There really isn’t such a thing as being good or bad at qualifying imo. Simply adjust it depending on how you want to work/prospect. Loosen it to get more leads, or, tighten it to minimize time chasing leads (which takes away from prospecting) and go after ready buyers. Prospecting is just stripping the top away from the mountain. How deep do you want to cut? It’s up to you. Also there’s qualifying for interest and money, and can be handled differently. If you want to tighten your qualifying, at the end of your prospecting script ask if this is something they want or have an interest in. Only proceed with answers that are positive or request you to tell them more about your great offer. You’ll be chasing far less, freeing up more time for true prospecting and finding a ton more buyers for what you sell. Also, move through the closing process top to bottom even if it’s the first call. Ask them to buy or how much they’d like to start with etc… It works. Worst scenario is a great lead when they’re ready. Toss the rest until you hit them again with the next round of calls assuming you call the same list. Maybe they’ll be ready then. No reason to get discouraged ‘chasing’ leads if that’s the model you’re choosing. Or better yet, choose a different model. Many ways are right, the best depends on how you want to work.

Feb 21, 2014 7:49 pm

I completely disagree with you KingBobby. If you are bad at qualifying you are doing nothing more than polishing pits instead of finding those cherries out there.

Beyond that, you guys are CLEARLY not scrubbing your list against the DNC registry which is a HUGE no-no

Mar 4, 2014 10:38 am

[quote=BukiRob2]I completely disagree with you KingBobby. If you are bad at qualifying you are doing nothing more than polishing pits instead of finding those cherries out there.

Beyond that, you guys are CLEARLY not scrubbing your list against the DNC registry which is a HUGE no-no[/quote]

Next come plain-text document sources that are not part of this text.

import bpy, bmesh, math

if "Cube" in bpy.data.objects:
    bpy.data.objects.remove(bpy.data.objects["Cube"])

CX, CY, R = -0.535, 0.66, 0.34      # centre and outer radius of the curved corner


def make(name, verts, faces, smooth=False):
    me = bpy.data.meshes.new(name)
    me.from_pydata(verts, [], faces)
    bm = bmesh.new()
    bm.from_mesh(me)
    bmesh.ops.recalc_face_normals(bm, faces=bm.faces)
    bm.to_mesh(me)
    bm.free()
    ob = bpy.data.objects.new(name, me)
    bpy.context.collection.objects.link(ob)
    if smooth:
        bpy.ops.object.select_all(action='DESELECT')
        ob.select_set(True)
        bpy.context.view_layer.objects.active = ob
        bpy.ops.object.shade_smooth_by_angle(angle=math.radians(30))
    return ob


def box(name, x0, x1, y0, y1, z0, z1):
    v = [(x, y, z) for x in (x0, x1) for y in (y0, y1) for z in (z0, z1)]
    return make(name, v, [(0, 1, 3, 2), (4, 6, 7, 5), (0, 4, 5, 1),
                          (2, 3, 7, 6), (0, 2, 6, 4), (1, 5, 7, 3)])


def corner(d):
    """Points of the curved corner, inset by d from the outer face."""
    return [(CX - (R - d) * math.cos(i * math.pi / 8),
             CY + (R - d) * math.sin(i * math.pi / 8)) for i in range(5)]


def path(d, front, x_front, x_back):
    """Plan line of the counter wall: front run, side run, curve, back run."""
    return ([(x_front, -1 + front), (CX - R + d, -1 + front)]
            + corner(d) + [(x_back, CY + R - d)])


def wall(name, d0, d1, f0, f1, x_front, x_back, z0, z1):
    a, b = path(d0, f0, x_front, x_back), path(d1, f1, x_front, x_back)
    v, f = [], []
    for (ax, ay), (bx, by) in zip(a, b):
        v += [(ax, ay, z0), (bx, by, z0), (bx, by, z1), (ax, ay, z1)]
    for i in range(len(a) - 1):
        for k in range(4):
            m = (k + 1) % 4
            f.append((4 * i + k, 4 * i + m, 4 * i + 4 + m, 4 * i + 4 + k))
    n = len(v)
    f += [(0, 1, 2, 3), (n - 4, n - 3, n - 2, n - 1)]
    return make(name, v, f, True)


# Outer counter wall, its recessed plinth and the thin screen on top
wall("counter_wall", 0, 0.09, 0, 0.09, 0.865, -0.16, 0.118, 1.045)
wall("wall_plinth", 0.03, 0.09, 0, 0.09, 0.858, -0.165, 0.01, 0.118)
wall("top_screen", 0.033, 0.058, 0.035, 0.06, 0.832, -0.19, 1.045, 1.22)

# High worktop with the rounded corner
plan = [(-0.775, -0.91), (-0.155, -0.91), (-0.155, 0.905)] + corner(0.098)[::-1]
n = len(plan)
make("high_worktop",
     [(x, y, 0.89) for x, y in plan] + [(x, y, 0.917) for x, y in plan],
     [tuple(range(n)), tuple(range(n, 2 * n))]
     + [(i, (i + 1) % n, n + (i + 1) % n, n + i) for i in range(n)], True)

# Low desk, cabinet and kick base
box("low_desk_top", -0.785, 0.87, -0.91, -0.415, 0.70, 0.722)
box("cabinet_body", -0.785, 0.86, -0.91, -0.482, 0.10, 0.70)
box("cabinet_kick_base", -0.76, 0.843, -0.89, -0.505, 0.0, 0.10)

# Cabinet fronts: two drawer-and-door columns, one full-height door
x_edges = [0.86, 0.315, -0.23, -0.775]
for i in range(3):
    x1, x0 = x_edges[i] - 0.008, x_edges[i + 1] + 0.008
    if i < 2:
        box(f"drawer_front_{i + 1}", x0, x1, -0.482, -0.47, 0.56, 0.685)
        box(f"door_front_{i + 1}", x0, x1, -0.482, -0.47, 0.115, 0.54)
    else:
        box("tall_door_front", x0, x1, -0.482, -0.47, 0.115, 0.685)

Disagree all you want, but there’s many stages of qualifying. For example, I think ‘finding cherries’ is doing very very little qualifying. There’s many more stages down the line. You sound like you just read or are halfway through a bill good book.